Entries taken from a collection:

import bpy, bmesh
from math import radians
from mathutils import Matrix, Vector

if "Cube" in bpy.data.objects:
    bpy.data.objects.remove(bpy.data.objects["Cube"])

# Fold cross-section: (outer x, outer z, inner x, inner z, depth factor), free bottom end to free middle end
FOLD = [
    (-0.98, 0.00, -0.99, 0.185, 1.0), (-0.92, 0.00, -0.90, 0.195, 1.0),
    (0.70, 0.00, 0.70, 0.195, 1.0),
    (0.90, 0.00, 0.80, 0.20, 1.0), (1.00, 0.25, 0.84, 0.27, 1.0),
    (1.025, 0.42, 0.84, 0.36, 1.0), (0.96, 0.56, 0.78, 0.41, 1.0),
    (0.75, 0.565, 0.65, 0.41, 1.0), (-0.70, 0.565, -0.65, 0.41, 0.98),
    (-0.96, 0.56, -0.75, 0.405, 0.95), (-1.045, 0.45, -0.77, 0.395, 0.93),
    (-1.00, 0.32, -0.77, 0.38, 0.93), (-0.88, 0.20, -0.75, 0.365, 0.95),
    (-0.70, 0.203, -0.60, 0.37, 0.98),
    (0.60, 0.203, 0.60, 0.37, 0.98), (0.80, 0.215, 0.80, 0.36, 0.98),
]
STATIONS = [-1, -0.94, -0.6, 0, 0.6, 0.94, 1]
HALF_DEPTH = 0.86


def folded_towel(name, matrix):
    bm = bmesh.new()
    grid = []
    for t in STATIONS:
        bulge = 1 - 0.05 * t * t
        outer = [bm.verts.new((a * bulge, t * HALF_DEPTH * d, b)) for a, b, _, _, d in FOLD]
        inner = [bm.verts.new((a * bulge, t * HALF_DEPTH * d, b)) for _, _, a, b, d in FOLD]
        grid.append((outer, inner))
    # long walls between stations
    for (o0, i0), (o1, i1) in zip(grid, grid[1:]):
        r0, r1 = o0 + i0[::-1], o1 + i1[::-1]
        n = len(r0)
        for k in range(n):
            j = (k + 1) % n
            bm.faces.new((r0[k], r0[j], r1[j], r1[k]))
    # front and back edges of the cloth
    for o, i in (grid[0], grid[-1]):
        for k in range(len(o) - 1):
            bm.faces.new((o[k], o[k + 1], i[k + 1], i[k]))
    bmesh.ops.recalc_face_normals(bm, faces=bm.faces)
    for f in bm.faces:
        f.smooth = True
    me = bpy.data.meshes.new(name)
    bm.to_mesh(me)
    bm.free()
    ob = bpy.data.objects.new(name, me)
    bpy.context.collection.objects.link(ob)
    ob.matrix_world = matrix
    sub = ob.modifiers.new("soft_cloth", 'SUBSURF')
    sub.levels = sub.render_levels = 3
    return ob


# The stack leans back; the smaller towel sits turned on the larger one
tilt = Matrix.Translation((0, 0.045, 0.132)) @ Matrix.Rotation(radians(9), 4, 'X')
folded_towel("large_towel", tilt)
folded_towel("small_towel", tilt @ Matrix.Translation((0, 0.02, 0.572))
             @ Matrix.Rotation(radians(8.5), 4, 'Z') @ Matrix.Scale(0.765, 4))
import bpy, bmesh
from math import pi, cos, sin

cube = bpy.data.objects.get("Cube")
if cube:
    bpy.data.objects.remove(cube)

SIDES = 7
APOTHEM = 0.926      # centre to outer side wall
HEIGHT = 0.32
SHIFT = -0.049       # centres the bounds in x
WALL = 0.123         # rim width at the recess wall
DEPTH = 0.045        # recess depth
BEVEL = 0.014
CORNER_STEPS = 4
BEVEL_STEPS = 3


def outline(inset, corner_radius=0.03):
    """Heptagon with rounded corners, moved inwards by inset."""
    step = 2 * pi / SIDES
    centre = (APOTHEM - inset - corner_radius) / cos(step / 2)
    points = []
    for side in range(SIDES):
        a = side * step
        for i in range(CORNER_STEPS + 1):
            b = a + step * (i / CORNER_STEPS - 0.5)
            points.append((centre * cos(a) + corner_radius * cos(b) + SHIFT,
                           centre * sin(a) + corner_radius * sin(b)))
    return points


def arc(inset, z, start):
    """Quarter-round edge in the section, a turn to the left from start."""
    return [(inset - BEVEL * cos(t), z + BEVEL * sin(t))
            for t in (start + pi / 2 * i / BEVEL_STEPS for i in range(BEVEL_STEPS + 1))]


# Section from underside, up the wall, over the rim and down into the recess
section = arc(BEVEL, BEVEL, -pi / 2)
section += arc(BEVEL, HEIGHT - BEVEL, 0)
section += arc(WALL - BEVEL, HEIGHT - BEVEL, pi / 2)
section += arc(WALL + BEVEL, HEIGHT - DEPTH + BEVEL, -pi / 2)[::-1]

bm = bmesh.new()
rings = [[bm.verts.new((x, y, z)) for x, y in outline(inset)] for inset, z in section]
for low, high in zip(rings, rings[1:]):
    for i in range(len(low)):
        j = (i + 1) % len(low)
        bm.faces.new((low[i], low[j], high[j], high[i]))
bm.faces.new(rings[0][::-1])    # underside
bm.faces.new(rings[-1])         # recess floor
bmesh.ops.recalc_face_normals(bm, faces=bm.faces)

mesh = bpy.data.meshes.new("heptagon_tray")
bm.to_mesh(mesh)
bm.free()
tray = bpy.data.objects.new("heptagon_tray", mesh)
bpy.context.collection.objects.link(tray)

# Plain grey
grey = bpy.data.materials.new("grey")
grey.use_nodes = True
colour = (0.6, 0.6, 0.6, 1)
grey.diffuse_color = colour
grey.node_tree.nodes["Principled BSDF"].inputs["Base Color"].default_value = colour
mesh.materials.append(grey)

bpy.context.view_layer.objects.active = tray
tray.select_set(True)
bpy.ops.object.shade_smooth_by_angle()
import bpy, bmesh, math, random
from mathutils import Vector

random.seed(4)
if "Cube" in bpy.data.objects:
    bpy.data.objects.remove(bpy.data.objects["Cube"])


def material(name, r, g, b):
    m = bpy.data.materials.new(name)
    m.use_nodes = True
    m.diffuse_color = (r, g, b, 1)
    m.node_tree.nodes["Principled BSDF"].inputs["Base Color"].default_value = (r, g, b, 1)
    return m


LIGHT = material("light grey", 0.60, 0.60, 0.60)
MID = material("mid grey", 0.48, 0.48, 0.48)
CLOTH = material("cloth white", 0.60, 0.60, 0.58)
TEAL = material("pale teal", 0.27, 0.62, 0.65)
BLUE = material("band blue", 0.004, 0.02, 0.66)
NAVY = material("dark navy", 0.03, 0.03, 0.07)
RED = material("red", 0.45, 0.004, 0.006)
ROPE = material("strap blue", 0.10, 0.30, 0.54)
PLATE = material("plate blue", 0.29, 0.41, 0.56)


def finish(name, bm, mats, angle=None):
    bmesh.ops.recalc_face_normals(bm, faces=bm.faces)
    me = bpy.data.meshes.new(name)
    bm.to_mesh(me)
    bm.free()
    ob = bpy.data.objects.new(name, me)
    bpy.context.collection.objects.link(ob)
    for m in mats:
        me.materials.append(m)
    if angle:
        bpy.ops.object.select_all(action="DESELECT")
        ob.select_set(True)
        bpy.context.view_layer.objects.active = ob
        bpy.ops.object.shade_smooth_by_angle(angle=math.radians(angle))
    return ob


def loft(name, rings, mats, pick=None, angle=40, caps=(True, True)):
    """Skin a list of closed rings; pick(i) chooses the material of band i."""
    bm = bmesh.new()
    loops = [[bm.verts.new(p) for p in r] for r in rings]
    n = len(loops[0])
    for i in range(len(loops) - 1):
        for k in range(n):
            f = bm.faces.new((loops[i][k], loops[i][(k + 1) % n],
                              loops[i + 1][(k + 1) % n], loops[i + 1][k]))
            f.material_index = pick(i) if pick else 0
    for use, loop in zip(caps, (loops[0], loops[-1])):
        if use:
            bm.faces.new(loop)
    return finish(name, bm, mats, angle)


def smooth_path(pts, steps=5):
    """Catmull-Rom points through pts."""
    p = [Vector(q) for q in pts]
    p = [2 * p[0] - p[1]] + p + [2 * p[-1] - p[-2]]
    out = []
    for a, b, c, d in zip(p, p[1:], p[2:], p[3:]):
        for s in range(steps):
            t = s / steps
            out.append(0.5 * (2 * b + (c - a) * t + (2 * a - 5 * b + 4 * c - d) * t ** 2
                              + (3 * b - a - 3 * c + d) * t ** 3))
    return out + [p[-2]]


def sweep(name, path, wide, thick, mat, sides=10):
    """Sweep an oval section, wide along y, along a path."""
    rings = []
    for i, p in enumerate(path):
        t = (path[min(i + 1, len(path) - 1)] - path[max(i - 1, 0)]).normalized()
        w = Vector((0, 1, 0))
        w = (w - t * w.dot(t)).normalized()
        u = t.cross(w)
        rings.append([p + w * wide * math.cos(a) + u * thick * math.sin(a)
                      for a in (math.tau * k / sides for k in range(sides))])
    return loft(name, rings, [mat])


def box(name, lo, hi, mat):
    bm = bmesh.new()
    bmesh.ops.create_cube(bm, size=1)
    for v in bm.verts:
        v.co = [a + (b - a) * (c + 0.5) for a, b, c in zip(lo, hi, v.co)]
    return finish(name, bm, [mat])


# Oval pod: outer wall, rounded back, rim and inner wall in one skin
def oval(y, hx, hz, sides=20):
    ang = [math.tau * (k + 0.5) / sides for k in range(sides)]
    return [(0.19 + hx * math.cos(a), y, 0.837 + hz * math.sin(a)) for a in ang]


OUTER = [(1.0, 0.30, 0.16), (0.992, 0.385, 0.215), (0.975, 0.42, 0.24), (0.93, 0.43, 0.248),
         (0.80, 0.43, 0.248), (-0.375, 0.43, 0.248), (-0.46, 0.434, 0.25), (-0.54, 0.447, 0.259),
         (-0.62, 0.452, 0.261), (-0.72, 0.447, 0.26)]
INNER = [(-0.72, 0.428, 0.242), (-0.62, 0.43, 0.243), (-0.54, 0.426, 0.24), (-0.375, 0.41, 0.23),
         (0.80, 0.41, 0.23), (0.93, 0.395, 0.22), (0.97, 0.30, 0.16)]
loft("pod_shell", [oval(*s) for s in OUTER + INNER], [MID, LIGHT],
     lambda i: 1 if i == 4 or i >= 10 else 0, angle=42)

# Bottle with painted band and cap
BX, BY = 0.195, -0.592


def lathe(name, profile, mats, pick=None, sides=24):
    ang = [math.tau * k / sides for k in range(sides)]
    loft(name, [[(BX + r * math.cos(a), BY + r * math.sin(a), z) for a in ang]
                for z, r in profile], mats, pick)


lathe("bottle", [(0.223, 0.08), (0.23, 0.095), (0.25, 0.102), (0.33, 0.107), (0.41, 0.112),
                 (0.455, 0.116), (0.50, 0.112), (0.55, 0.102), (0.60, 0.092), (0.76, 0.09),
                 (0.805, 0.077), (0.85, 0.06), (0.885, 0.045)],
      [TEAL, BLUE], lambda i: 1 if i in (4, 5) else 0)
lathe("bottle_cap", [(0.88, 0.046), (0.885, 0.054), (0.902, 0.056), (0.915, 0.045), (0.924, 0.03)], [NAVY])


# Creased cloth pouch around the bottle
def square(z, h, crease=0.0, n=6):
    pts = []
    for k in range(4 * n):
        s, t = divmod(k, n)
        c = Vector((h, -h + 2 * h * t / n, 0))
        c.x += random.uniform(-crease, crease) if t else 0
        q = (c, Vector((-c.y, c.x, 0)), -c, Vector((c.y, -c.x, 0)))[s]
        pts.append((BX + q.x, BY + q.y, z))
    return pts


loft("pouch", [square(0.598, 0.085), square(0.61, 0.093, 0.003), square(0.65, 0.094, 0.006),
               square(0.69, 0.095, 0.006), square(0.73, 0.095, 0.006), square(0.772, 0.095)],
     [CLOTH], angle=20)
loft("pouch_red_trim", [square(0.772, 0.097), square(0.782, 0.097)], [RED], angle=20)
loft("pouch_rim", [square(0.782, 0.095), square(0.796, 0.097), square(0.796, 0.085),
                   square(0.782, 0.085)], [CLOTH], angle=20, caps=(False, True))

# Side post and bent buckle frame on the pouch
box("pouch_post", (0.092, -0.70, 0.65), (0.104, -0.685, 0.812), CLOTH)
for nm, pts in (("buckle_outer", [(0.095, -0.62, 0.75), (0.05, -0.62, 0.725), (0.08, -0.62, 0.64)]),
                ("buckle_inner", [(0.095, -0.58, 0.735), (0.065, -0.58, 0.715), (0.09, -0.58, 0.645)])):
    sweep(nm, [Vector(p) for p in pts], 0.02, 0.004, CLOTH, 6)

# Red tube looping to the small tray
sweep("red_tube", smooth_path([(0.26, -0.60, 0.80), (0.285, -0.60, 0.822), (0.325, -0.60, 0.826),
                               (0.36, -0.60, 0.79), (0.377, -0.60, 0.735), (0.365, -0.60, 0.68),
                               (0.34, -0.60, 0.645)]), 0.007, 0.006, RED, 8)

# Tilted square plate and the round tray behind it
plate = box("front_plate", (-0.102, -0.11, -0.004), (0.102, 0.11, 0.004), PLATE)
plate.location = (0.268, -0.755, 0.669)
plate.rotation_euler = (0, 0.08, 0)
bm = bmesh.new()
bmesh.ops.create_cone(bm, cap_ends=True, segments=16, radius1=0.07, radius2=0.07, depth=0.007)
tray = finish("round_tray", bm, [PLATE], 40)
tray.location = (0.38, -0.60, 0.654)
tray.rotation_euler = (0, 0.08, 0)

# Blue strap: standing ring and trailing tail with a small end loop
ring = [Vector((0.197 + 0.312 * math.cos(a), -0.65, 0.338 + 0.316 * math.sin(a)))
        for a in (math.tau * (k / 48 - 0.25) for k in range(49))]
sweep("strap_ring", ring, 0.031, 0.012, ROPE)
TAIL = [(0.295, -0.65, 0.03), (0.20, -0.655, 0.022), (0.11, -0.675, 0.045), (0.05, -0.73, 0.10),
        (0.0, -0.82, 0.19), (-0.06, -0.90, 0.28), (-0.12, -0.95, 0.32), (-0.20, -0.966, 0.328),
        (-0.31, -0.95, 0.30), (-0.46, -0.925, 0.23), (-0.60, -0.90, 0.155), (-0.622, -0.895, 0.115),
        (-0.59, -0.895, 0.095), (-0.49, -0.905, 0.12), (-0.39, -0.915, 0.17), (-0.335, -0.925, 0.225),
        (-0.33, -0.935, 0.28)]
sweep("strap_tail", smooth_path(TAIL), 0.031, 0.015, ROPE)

**Your assignment**
Copy the lines above that hold the word "import".

**Result for this exercise**
import bpy, bmesh
from math import radians
from mathutils import Matrix, Vector
import bpy, bmesh
from math import pi, cos, sin
import bpy, bmesh, math, random
from mathutils import Vector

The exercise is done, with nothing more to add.